WHAT THE TASK REQUIRES:
Search the entries for the word "colour" and pull out each line that has it.

EXERCISE INPUT:
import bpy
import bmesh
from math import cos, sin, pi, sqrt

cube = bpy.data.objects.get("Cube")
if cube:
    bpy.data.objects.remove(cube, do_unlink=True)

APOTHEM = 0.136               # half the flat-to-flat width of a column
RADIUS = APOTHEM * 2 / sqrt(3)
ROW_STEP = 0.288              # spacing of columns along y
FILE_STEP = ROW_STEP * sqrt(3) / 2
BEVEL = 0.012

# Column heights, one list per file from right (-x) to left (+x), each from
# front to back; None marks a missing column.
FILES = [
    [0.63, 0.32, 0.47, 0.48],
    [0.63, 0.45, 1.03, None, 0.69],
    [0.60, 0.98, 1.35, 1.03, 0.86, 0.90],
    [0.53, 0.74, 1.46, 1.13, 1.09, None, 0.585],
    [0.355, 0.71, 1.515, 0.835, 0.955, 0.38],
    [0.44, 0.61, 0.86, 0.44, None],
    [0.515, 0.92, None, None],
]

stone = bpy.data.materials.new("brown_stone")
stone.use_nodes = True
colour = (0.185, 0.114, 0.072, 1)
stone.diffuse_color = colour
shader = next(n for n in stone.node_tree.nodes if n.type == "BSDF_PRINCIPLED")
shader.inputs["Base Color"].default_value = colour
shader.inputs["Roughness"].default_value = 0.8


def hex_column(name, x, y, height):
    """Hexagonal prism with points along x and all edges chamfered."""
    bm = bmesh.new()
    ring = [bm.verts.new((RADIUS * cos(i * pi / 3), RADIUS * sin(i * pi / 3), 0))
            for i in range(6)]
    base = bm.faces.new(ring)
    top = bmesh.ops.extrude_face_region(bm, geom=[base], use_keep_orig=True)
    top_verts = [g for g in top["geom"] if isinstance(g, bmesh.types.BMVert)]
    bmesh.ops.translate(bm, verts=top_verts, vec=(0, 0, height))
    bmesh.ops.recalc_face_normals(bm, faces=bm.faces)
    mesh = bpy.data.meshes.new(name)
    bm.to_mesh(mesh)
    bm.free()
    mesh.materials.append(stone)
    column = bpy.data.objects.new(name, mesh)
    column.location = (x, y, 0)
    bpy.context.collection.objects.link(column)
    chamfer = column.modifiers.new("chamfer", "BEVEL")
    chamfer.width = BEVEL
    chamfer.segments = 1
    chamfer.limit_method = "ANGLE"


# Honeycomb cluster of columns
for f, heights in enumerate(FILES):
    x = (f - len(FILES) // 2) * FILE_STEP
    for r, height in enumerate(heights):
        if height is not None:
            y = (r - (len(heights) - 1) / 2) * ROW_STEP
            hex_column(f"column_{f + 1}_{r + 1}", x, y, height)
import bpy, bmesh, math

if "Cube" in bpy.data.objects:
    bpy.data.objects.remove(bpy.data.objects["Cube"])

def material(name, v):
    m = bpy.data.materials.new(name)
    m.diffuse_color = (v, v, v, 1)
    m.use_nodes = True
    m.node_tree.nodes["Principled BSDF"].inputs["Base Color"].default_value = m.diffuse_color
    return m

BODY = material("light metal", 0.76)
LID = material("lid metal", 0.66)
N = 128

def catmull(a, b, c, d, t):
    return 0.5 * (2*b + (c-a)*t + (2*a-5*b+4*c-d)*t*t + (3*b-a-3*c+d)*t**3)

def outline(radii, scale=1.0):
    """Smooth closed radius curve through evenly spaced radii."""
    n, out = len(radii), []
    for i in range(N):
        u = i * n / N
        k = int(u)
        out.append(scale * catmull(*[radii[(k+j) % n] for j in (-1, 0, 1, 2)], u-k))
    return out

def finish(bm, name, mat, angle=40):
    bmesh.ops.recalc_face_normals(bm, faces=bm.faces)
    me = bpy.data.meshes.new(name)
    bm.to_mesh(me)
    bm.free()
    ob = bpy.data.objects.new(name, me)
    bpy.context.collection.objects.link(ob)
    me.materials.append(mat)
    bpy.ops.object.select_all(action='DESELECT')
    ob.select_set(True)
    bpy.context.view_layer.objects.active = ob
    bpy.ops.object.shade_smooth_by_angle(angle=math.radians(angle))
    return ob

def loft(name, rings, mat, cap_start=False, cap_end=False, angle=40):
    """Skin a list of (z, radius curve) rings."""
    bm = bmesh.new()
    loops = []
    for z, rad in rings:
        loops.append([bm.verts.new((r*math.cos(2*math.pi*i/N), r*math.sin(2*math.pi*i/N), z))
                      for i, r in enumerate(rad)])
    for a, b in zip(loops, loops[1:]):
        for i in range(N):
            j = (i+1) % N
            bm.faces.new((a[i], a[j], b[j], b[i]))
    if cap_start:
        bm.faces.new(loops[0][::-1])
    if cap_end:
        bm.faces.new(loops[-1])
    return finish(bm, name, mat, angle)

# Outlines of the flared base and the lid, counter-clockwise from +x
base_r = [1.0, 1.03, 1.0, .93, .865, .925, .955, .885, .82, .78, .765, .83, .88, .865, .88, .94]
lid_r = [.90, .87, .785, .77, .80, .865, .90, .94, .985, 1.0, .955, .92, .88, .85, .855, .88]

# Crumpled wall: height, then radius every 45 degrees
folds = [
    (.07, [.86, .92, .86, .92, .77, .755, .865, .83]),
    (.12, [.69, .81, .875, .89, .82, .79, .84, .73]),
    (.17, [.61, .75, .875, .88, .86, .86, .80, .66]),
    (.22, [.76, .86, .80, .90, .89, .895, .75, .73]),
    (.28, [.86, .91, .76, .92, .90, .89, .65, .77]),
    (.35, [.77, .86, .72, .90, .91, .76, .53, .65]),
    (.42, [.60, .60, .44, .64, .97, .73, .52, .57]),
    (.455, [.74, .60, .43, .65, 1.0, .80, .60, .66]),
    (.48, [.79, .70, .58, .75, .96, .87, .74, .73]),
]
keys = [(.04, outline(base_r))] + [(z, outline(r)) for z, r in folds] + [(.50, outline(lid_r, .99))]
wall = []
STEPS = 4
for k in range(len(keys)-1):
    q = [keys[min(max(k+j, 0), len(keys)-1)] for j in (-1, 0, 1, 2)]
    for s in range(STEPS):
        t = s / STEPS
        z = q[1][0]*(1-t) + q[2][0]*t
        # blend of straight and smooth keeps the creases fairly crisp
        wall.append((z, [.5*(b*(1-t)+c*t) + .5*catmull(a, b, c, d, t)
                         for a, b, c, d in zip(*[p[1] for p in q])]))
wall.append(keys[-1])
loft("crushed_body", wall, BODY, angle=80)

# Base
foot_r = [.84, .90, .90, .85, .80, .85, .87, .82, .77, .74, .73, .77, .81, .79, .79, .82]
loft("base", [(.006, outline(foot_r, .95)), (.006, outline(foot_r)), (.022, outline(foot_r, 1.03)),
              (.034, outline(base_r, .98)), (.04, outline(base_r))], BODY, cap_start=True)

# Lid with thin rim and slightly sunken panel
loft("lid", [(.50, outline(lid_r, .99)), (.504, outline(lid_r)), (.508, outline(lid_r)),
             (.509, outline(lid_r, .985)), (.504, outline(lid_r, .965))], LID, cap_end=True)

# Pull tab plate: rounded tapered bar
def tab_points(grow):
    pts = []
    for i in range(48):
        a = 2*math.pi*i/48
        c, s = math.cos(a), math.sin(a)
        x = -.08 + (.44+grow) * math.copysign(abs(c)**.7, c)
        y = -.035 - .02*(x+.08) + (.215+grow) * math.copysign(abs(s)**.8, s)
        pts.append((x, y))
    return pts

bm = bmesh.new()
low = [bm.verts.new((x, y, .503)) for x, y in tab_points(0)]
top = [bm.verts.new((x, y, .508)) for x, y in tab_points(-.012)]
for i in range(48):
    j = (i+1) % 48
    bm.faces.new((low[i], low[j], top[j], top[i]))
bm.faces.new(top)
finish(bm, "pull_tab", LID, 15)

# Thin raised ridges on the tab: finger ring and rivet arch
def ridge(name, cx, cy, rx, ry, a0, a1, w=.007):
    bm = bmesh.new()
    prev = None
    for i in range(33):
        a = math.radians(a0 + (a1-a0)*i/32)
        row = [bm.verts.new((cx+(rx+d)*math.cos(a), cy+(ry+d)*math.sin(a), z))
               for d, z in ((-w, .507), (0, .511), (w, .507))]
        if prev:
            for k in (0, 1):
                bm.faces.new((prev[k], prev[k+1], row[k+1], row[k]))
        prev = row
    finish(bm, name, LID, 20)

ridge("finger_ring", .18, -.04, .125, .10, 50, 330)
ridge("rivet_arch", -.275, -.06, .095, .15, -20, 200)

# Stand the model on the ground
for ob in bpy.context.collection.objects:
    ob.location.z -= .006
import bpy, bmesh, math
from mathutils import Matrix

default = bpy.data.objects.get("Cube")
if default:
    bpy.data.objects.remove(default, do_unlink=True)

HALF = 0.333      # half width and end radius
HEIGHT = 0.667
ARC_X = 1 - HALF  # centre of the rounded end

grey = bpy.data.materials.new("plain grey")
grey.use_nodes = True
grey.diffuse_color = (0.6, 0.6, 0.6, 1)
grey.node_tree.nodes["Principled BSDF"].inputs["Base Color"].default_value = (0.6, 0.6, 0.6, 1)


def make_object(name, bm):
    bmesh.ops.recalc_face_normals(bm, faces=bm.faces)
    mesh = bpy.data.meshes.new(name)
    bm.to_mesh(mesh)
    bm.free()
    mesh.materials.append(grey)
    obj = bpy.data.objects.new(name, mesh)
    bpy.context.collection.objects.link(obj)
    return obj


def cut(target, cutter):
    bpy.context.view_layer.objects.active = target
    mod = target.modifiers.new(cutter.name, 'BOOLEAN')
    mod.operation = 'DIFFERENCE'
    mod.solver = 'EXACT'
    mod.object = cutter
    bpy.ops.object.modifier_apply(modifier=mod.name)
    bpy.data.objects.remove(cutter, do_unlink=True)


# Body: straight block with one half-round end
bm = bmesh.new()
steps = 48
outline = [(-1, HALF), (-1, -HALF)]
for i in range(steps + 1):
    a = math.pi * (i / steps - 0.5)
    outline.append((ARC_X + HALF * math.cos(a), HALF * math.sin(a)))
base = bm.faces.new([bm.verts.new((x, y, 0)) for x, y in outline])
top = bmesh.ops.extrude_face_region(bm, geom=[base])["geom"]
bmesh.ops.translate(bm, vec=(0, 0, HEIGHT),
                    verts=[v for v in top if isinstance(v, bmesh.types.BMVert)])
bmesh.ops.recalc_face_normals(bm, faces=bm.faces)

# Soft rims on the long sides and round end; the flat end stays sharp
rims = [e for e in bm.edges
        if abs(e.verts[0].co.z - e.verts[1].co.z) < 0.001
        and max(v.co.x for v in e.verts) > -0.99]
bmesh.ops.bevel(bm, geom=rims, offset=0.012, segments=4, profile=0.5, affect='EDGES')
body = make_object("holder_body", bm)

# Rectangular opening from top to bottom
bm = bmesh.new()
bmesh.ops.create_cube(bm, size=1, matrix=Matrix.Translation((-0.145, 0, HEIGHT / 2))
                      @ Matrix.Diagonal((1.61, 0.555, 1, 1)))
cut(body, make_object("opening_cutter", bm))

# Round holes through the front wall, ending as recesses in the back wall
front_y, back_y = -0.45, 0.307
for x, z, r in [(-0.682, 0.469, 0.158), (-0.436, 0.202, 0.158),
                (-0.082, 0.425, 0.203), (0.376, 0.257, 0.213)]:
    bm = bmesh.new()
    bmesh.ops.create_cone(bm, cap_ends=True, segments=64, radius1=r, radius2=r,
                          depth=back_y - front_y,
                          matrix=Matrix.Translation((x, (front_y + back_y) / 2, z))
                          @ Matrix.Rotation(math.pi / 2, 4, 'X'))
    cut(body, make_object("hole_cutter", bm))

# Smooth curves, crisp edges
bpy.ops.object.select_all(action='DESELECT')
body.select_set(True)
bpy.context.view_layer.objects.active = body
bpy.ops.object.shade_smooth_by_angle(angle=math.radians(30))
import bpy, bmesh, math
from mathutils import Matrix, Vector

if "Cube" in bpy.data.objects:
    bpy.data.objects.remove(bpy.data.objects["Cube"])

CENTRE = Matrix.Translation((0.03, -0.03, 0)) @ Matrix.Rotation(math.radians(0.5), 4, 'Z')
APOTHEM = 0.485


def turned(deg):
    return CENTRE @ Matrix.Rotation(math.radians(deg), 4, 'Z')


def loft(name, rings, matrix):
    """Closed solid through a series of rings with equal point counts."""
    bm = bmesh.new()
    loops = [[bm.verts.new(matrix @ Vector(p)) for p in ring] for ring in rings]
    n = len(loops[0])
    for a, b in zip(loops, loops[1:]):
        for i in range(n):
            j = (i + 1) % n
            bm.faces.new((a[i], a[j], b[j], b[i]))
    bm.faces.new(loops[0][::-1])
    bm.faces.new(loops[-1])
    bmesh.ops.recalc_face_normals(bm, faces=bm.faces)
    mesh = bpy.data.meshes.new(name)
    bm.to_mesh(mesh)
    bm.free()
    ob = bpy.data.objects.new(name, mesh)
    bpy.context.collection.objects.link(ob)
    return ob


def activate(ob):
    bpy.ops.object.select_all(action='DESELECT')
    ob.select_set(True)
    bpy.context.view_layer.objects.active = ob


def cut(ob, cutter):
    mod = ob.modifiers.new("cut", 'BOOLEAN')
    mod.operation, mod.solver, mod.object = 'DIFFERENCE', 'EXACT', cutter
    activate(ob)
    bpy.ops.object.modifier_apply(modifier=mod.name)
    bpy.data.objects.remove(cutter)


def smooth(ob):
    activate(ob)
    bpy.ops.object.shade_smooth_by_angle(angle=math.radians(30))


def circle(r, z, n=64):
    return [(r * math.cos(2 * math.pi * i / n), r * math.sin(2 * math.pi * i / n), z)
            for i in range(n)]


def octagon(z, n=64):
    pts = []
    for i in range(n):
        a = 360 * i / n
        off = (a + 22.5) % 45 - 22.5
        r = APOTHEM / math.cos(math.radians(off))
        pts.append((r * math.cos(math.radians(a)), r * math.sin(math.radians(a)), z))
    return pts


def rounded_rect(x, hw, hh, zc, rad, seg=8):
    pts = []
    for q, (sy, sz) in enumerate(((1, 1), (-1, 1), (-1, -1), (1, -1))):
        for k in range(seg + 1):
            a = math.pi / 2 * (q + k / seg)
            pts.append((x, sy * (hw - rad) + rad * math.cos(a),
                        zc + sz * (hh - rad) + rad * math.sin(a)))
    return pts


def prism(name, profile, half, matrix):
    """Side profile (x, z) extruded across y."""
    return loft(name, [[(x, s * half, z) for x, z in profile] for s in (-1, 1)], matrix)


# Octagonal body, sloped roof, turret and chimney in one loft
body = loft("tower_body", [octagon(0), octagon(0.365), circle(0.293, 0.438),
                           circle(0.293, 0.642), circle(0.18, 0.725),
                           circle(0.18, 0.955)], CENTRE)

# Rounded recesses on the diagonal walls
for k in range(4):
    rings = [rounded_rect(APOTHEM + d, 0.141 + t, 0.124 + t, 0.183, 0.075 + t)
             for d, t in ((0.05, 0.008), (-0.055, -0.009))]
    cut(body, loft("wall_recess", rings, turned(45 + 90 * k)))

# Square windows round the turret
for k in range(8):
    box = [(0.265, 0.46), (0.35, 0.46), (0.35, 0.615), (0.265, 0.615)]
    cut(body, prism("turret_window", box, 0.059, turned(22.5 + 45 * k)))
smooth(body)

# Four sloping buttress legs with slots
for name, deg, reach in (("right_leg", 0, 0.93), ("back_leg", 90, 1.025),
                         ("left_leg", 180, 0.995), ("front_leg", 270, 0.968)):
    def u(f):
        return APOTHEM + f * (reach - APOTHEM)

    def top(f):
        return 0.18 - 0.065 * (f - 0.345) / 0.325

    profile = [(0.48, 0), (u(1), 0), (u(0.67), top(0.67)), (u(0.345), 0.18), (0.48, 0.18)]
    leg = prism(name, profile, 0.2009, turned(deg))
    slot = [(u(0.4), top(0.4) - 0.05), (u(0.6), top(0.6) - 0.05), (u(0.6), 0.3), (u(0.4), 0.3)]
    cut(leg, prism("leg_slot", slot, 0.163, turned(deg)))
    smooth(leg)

THE ANSWER:
colour = (0.185, 0.114, 0.072, 1)
stone.diffuse_color = colour
shader.inputs["Base Color"].default_value = colour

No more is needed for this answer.